What are your mortgage rates?
The first question customers usually ask when calling a mortgage company or lender is “What are your rates?” Because of the number of mortgage programs available and the various rate and point combinations, most mortgage companies have rate sheets that are 5-10 pages long.
Getting a rate quote is just a small part of shopping for a mortgage and usually not the best way to select a lender. Customer service, professional staff, convenience, and flexibility are some of the key attributes to selecting the best lender for your needs.
In helping you assess a rate, you will need to provide answers to a few basic questions like:
- What is your purchase price?
- What loan amount are you looking for or what loan amount
- do you want to finance?
- Do you prefer a fixed rate or an adjustable rate mortgage?
- How long do you plan to live in the house?
- How many points are you willing to pay?
The purchase price or the value of your home affects the rate because it affects the size of the loan. For example, Jumbo Loans, currently over $417,000, have a higher rate. Similarly, smaller loans have a higher rate or cost more because it costs the same and takes the same effort to do $35,000 loan as it does a $200,000 loan.

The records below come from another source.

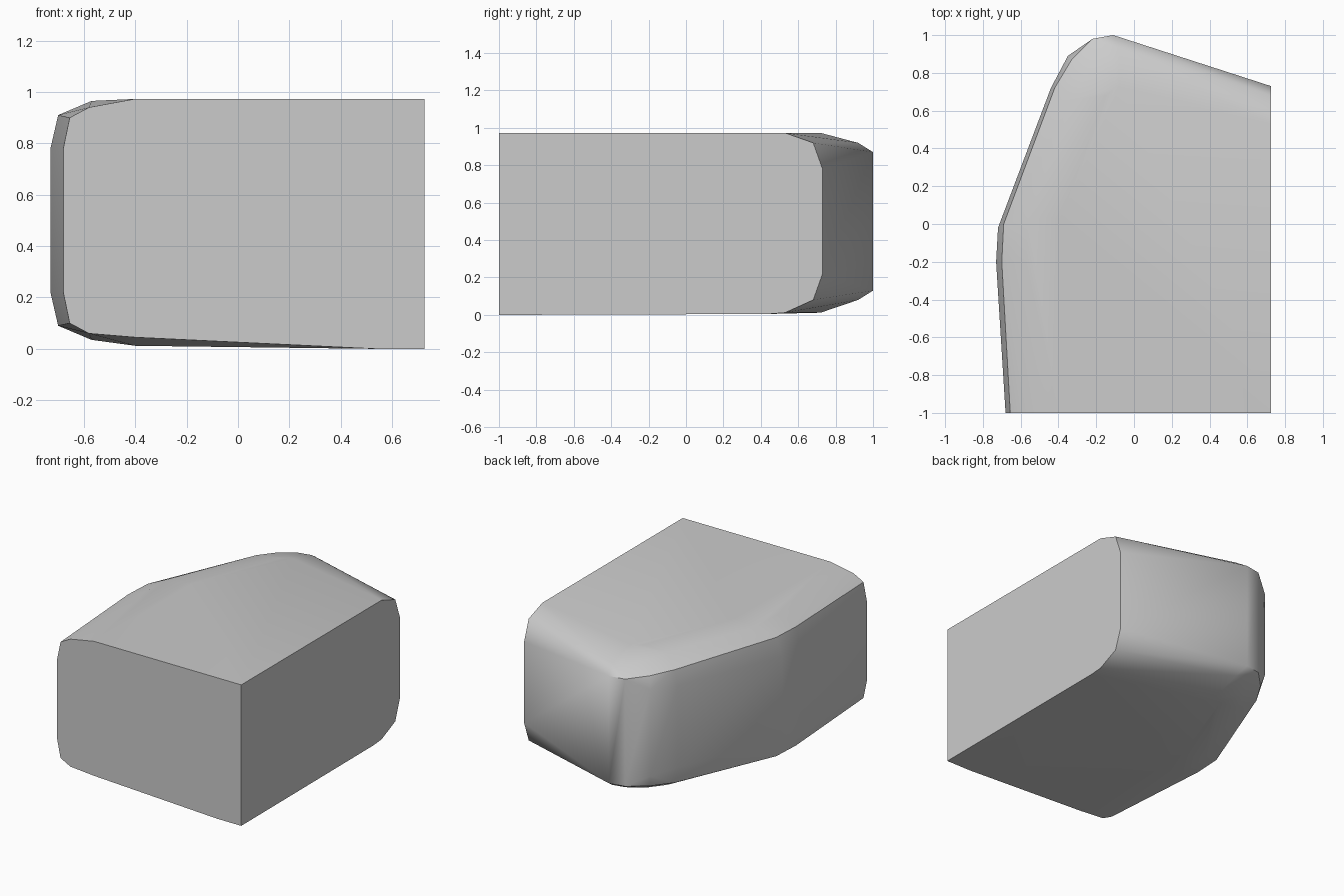
import bpy
import bmesh
from math import radians

cube = bpy.data.objects.get("Cube")
if cube:
    bpy.data.objects.remove(cube, do_unlink=True)

TOP = 0.973

# Plain grey for the whole body
grey = bpy.data.materials.new("plain_grey")
grey.use_nodes = True
colour = (0.6, 0.6, 0.6, 1)
grey.diffuse_color = colour
grey.node_tree.nodes["Principled BSDF"].inputs["Base Color"].default_value = colour

# Rounded edge columns: wall point, then inward to the flat cap (x, y, height)
columns = [
    [(-.68, -1, .22), (-.655, -1, .1), (-.58, -1, .06), (-.4, -1, .045)],
    [(-.73, -.2, .22), (-.7, -.2, .09), (-.57, -.2, .035), (-.4, -.2, .012)],
    [(-.72, -.02, .22), (-.69, 0, .09), (-.56, .03, .035), (-.39, .03, .012)],
    [(-.44, .72, .22), (-.42, .72, .11), (-.32, .66, .045), (-.2, .55, .012)],
    [(-.35, .89, .2), (-.33, .87, .12), (-.25, .8, .06), (-.15, .68, .012)],
    [(-.22, .98, .13), (-.17, .9, .08), (-.1, .72, .012)],
    [(-.11, 1, .13), (-.08, .92, .08), (-.08, .72, .012)],
    [(.725, .73, .22), (.725, .68, .08), (.725, .53, .012), (.725, .44, .005)],
]

# Convex body, with the lower edge mirrored to the upper one
bm = bmesh.new()
for column in columns:
    for x, y, z in column:
        bm.verts.new((x, y, z))
        bm.verts.new((x, y, TOP if (x, y, z) == column[-1] else min(1 - z, TOP)))
for x in (.54, .725):
    for z in (0, TOP):
        bm.verts.new((x, -1, z))
hull = bmesh.ops.convex_hull(bm, input=bm.verts)
loose = {v for v in hull["geom_interior"] + hull["geom_unused"]
         if isinstance(v, bmesh.types.BMVert)}
bmesh.ops.delete(bm, geom=list(loose), context="VERTS")
bmesh.ops.dissolve_limit(bm, angle_limit=radians(0.5), verts=bm.verts, edges=bm.edges)
bmesh.ops.recalc_face_normals(bm, faces=bm.faces)

mesh = bpy.data.meshes.new("rounded_block")
bm.to_mesh(mesh)
bm.free()
mesh.materials.append(grey)
block = bpy.data.objects.new("rounded_block", mesh)
bpy.context.collection.objects.link(block)
bpy.context.view_layer.objects.active = block
block.select_set(True)
bpy.ops.object.shade_smooth_by_angle(angle=radians(40))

Lenders and brokers need to make or charge a certain minimum amount of money to cover overhead, per loan (transaction) cost and make a profit.
The type of loan (fixed or variable) affects the rate because it affects the lenders’ income and inflation risk. For example, with a fixed rate loan, if rates go up the lender could lend out money at a higher rate than they are currently loaning it to you, and therefore earn more money. With a variable rate loan since the rate the lender can charge you changes regularly their income remains consistent with their current income opportunities. Therefore with variable rate loans they give you a better rate since they know that if rates go up they can charge you more.
The length of time you will own a house affects both the type of loan you may want and the amount of points it may make sense to pay. For example, if you are going to keep a house for a short period of time (let’s say 3 years), you may be better off with a variable rate loan (e.g. a 3/1 ARM – fixed for 3 years and varies once a year every year there- after until the loan is paid off). Why? Because typically the 3/1 ARM has a lower rate associated with it than a 30 year fixed rate loan and since you will sell the house in 3 years you would not be affected by higher rates which may exist at that time. On the other hand, if you expect to live in the house for 30 years you might be willing to pay some points to receive a lower interest rate now. The lower interest rate would save you money every month over the life of the loan. The total savings in this situation should be greater than the cost of points, giving consideration to the amount that the point money could earn if invested (saved) after taxes.